Where a line below holds the string "foot", copy that line.

(Records excerpted from a collection)
··········

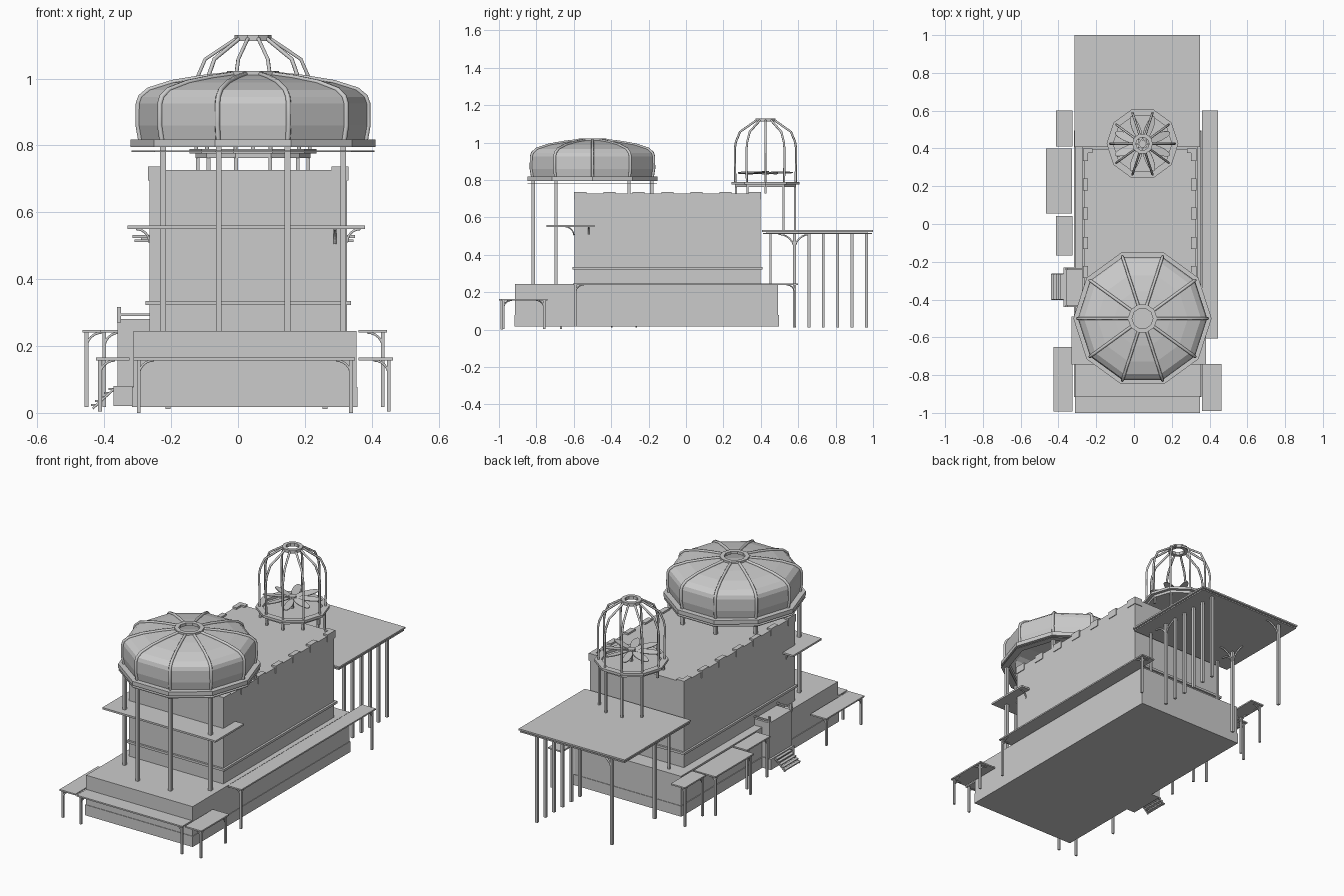
import bpy, bmesh
from math import sin, cos, pi, radians
from mathutils import Vector

if "Cube" in bpy.data.objects:
    bpy.data.objects.remove(bpy.data.objects["Cube"])


def finish(name, bm, smooth=False):
    bmesh.ops.recalc_face_normals(bm, faces=bm.faces)
    me = bpy.data.meshes.new(name)
    bm.to_mesh(me)
    bm.free()
    ob = bpy.data.objects.new(name, me)
    bpy.context.collection.objects.link(ob)
    return ob


def add_box(bm, x0, x1, y0, y1, z0, z1):
    vs = bmesh.ops.create_cube(bm, size=1)["verts"]
    for v in vs:
        v.co = Vector(((x0 + x1) / 2 + v.co.x * (x1 - x0),
                       (y0 + y1) / 2 + v.co.y * (y1 - y0),
                       (z0 + z1) / 2 + v.co.z * (z1 - z0)))


def boxes(name, *dims):
    bm = bmesh.new()
    for d in dims:
        add_box(bm, *d)
    return finish(name, bm)


def revolve(name, profile, cx, cy, n=10, closed=True):
    """Faceted ring or shell from (radius, z) points, corner on the x axis."""
    bm = bmesh.new()
    rows = [[bm.verts.new((cx + r * cos(2 * pi * i / n), cy + r * sin(2 * pi * i / n), z))
             for r, z in profile] for i in range(n)]
    m = len(profile)
    for i in range(n):
        a, b = rows[i], rows[(i + 1) % n]
        for k in range(m if closed else m - 1):
            j = (k + 1) % m
            bm.faces.new((a[k], b[k], b[j], a[j]))
    return finish(name, bm)


def tube(name, paths, r):
    """Square-ish bars along a list of paths."""
    cu = bpy.data.curves.new(name, 'CURVE')
    cu.dimensions = '3D'
    cu.bevel_depth = r
    cu.bevel_resolution = 1
    cu.use_fill_caps = True
    for p in paths:
        s = cu.splines.new('POLY')
        s.points.add(len(p) - 1)
        for q, c in zip(s.points, p):
            q.co = (*c, 1)
    ob = bpy.data.objects.new(name, cu)
    bpy.context.collection.objects.link(ob)
    return ob


def ring(r0, r1, z0, z1):
    return [(r0, z0), (r1, z0), (r1, z1), (r0, z1)]


def polar(c, r, deg, z):
    return (c[0] + r * cos(radians(deg)), c[1] + r * sin(radians(deg)), z)


def brackets(name, items, r=0.004):
    """Quarter-arc braces: (x, y, canopy z, dx, dy, size)."""
    paths = []
    for x, y, z, dx, dy, s in items:
        paths.append([(x + dx * s * (1 - cos(t * pi / 12)), y + dy * s * (1 - cos(t * pi / 12)),
                       z - s + s * sin(t * pi / 12)) for t in range(7)])
    tube(name, paths, r)


def posts(name, pts, z0, z1, h=0.0055):
    boxes(name, *[(x - h, x + h, y - h, y + h, z0, z1) for x, y in pts])


# Base and main building
boxes("base", (-.313, .355, -.914, .493, .02, .245))
boxes("plinth", (-.317, .358, -.917, .496, .018, .078))
boxes("main_block", (-.265, .326, -.597, .397, .24, .727))
boxes("wall_band", (-.276, .338, -.608, .408, .322, .335))

# Battlements along the roof edge
merlons = []
for i in range(7):
    y = -.597 + i * .155
    for x0, x1 in ((-.269, -.243), (.302, .330)):
        merlons.append((x0, x1, y, y + .064, .695, .737))
for x0, x1 in ((-.269, -.22), (.28, .330)):
    for y0, y1 in ((-.6, -.575), (.376, .401)):
        merlons.append((x0, x1, y0, y1, .695, .737))
boxes("battlements", *merlons)

# Balcony around the front
boxes("balcony", (-.33, .38, -.745, -.49, .55, .56))
brackets("balcony_braces", [(x, -.6, .55, 0, -1, .045) for x in (-.23, .29)] +
         [(-.265, -.52, .55, -1, 0, .04), (.326, -.52, .55, 1, 0, .04)])

# Big domed pavilion
B = (.045, -.5)
revolve("big_dome_rim", ring(.32, .366, .795, .818), *B)
revolve("big_dome_lower_rim", ring(.325, .364, .781, .785), *B)
prof = [(.335, .815), (.343, .86), (.342, .925), (.335, .945), (.31, .966), (.24, .988), (.15, 1.003), (.07, 1.012)]
dome = revolve("big_dome_shell", prof, *B, closed=False)
sol = dome.modifiers.new("thickness", 'SOLIDIFY')
sol.thickness = .006
revolve("big_dome_top_ring", ring(.055, .078, 1.006, 1.022), *B)
tube("big_dome_ribs", [[polar(B, r + .002, a * 36, z + .001) for r, z in prof] for a in range(10)], .008)
front = [polar(B, .333, a, 0)[:2] for a in (216, 252, 288, 324)]
back = [polar(B, .333, a, 0)[:2] for a in (36, 72, 108, 144)]
posts("big_dome_front_columns", front, .245, .797, .0085)
posts("big_dome_back_columns", back, .727, .797, .0085)

# Open-ribbed small pavilion
S = (.045, .425)
revolve("small_dome_rim", ring(.155, .19, .776, .79), *S)
revolve("small_dome_floor", [(.0005, .762), (.172, .762), (.172, .777), (.0005, .777)], *S)
small = [(.17, .785), (.172, .97), (.166, 1.005), (.143, 1.058), (.05, 1.12)]
tube("small_dome_ribs", [[polar(S, r, a * 36, z) for r, z in small] for a in range(10)], .006)
revolve("small_dome_top_ring", ring(.035, .055, 1.112, 1.13), *S)
posts("small_dome_back_columns", [polar(S, .165, a * 36, 0)[:2] for a in range(1, 5)], .53, .765)
posts("small_dome_front_columns", [polar(S, .165, a * 36, 0)[:2] for a in range(5, 11)], .727, .765)

# Rotor with flat petals inside the small pavilion
bm = bmesh.new()
for k in range(8):
    t = 2 * pi * (k + .5) / 8
    ring_v = []
    for i in range(14):
        u = 2 * pi * i / 14
        l, w = .088 + .07 * cos(u), .022 * sin(u)
        ring_v.append(bm.verts.new((S[0] + l * cos(t) - w * sin(t), S[1] + l * sin(t) + w * cos(t),
                                    .838 + .15 * w)))
    bm.faces.new(ring_v)
petals = finish("rotor_petals", bm)
petals.modifiers.new("thickness", 'SOLIDIFY').thickness = .004
revolve("rotor_hub", [(.001, .83), (.02, .83), (.02, .848), (.001, .848)], *S)
posts("rotor_shaft", [S], .775, .84)

# Rear deck on tall posts
boxes("rear_deck", (-.315, .35, .407, 1, .523, .532), (-.31, .345, .412, .995, .511, .518),
      (-.29, .325, .43, .97, .518, .523))
posts("rear_deck_posts", [(.26, .58 + i * .077) for i in range(6)] + [(-.21, .58), (-.21, .965)], .012, .513, .0075)
posts("rear_deck_inner_posts", [(.26, .452), (-.21, .452)], .245, .513)
brackets("rear_deck_braces", [(x, .58, .511, 0, d, .085) for x in (-.21, .26) for d in (-1, 1)] +
         [(-.21, .965, .511, 1, 0, .085), (-.21, .58, .511, 1, 0, .085)], .005)

# Low canopies: x range, y range, top height, outward direction
canopies = {
    "right_canopy": (.36, .445, -.605, .6, .248, 1),
    "front_right_canopy": (.36, .463, -.99, -.74, .165, 1),
    "front_left_canopy": (-.425, -.325, -.993, -.65, .165, -1),
    "left_back_canopy": (-.412, -.325, .41, .6, .248, -1),
    "left_middle_canopy": (-.465, -.328, .055, .4, .248, -1),
    "left_front_canopy": (-.412, -.325, -.167, .042, .248, -1),
}
for name, (x0, x1, y0, y1, z, side) in canopies.items():
    boxes(name, (x0, x1, y0, y1, z - .008, z))
    px = x1 - .012 if side > 0 else x0 + .012
    ends = (y0 + .014, y1 - .018)
    posts(name + "_posts", [(px, y) for y in ends], .004 if z < .2 else .018, z - .006)
    brackets(name + "_braces", [(px, ends[0], z - .008, 0, 1, .045), (px, ends[1], z - .008, 0, -1, .045)] +
             [(px, y, z - .008, -side, 0, .045) for y in ends])
boxes("front_canopy", (-.313, .35, -1, -.91, .157, .165))
posts("front_canopy_posts", [(-.297, -.985), (.338, -.985)], 0, .16)
brackets("front_canopy_braces", [(-.297, -.985, .157, 1, 0, .045), (.338, -.985, .157, -1, 0, .045)])

# Side entrance with landing, railing and steps
boxes("entrance_block", (-.36, -.265, -.435, -.235, .078, .281), (-.372, -.3, -.44, -.23, .02, .08))
boxes("entrance_rail", (-.362, -.265, -.44, -.432, .29, .298), (-.362, -.265, -.24, -.232, .29, .298))
posts("entrance_rail_posts", [(-.356, -.434), (-.356, -.238)], .27, .316)
boxes("entrance_steps", *[(-.388 - i * .013, -.37 - i * .013, -.4, -.265, .068 - i * .012, .074 - i * .012)
                          for i in range(5)])
tube("entrance_step_stringers", [[(-.37, y, .072), (-.435, y, .013)] for y in (-.398, -.267)], .004)
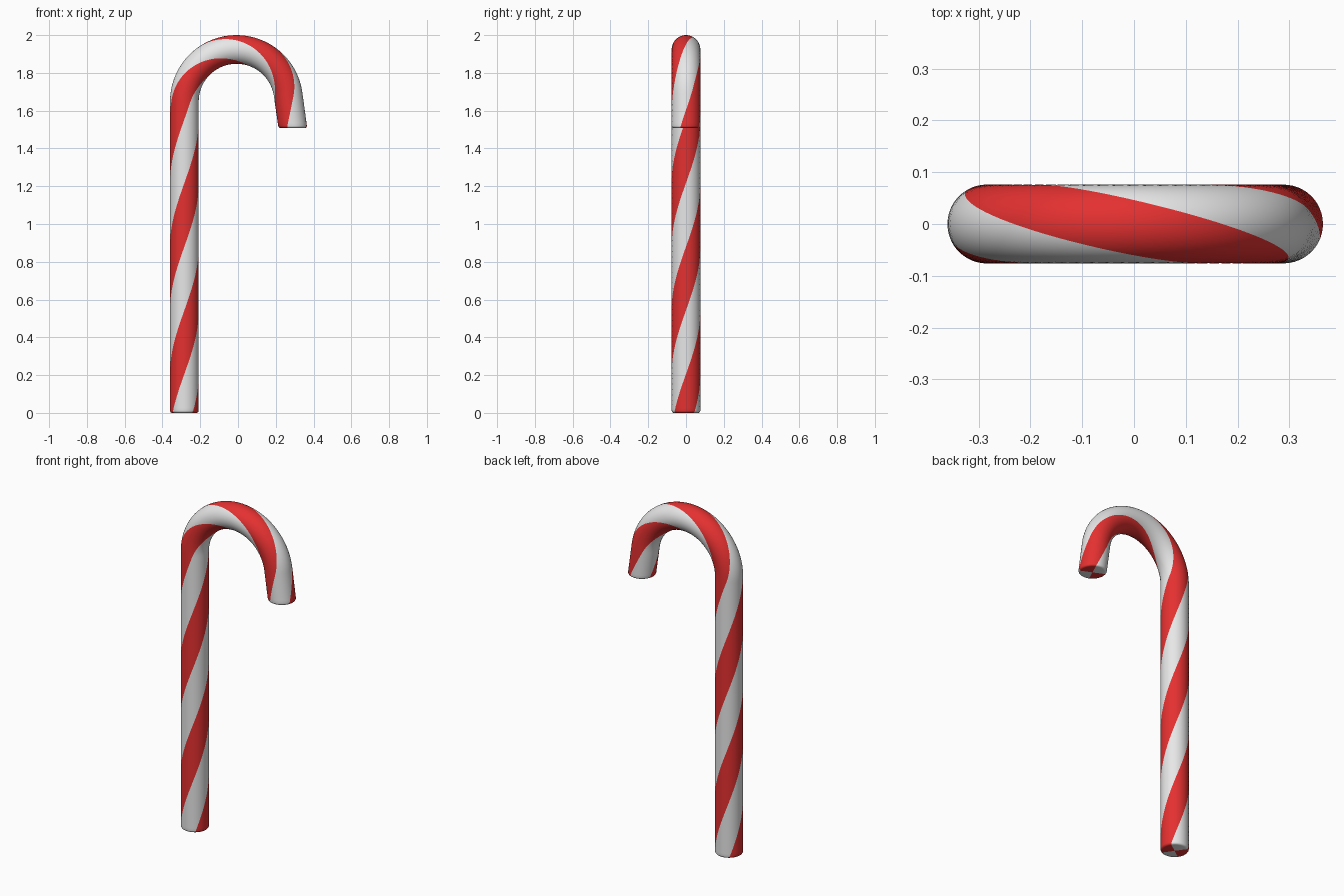
import bpy, bmesh, math
from mathutils import Vector

if "Cube" in bpy.data.objects:
    bpy.data.objects.remove(bpy.data.objects["Cube"])

R = 0.076            # cane thickness (radius)
BEND = 0.276         # hook radius along the centre line
CX, CZ = -0.008, 1.648
SWEEP = math.radians(172)
TIP = 0.18           # straight length of the tip
SIDES = 48           # 12 per stripe, two red and two white
TWIST = math.radians(267)   # stripe rotation per unit length
START = math.radians(-55)
S1 = CZ
S2 = S1 + BEND * SWEEP
END = S2 + TIP


def frame(s):
    """Centre point and outward direction at distance s along the cane."""
    if s <= S1:
        return Vector((CX - BEND, 0, s)), Vector((-1, 0, 0))
    a = min((s - S1) / BEND, SWEEP)
    out = Vector((-math.cos(a), 0, math.sin(a)))
    p = Vector((CX, 0, CZ)) + out * BEND
    if s > S2:
        p += Vector((math.sin(a), 0, math.cos(a))) * (s - S2)
        # the cut end levels out to horizontal
        b = SWEEP + (math.pi - SWEEP) * (s - S2) / TIP
        out = Vector((-math.cos(b), 0, math.sin(b)))
    return p, out


def material(name, rgb):
    m = bpy.data.materials.new(name)
    m.diffuse_color = (*rgb, 1)
    m.use_nodes = True
    m.node_tree.nodes["Principled BSDF"].inputs["Base Color"].default_value = m.diffuse_color
    return m


# Length stations with small rounded rims at both ends
E = 0.012
rim = [(E * (1 - math.cos(t)), R - E * (1 - math.sin(t)))
       for t in (math.pi / 2 * i / 4 for i in range(5))]
N = 180
body = [(E + (END - 2 * E) * i / N, R) for i in range(1, N)]
stations = rim + body + [(END - s, r) for s, r in reversed(rim)]

# Twisted sweep whose edges follow the stripes
bm = bmesh.new()
rings = []
for s, r in stations:
    p, out = frame(s)
    ring = []
    for j in range(SIDES):
        f = START + TWIST * s + math.tau * j / SIDES
        ring.append(bm.verts.new(p + out * (r * math.cos(f)) + Vector((0, -r * math.sin(f), 0))))
    rings.append(ring)
foot = bm.verts.new(frame(0)[0])
tip = bm.verts.new(frame(END)[0])

for j in range(SIDES):
    k = (j + 1) % SIDES
    stripe = (j * 4 // SIDES) % 2
    faces = [bm.faces.new((a[j], a[k], b[k], b[j])) for a, b in zip(rings, rings[1:])]
    # end caps in matching sectors
    faces.append(bm.faces.new((foot, rings[0][k], rings[0][j])))
    faces.append(bm.faces.new((tip, rings[-1][j], rings[-1][k])))
    for face in faces:
        face.material_index = stripe
bmesh.ops.recalc_face_normals(bm, faces=bm.faces[:])

mesh = bpy.data.meshes.new("striped_cane")
bm.to_mesh(mesh)
bm.free()
mesh.materials.append(material("red", (0.78, 0.03, 0.03)))
mesh.materials.append(material("white", (0.8, 0.8, 0.8)))
cane = bpy.data.objects.new("striped_cane", mesh)
bpy.context.collection.objects.link(cane)
bpy.context.view_layer.objects.active = cane
cane.select_set(True)
bpy.ops.object.shade_smooth_by_angle(angle=math.radians(40))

··········

__ANSWER SECTION__
foot = bm.verts.new(frame(0)[0])
    faces.append(bm.faces.new((foot, rings[0][k], rings[0][j])))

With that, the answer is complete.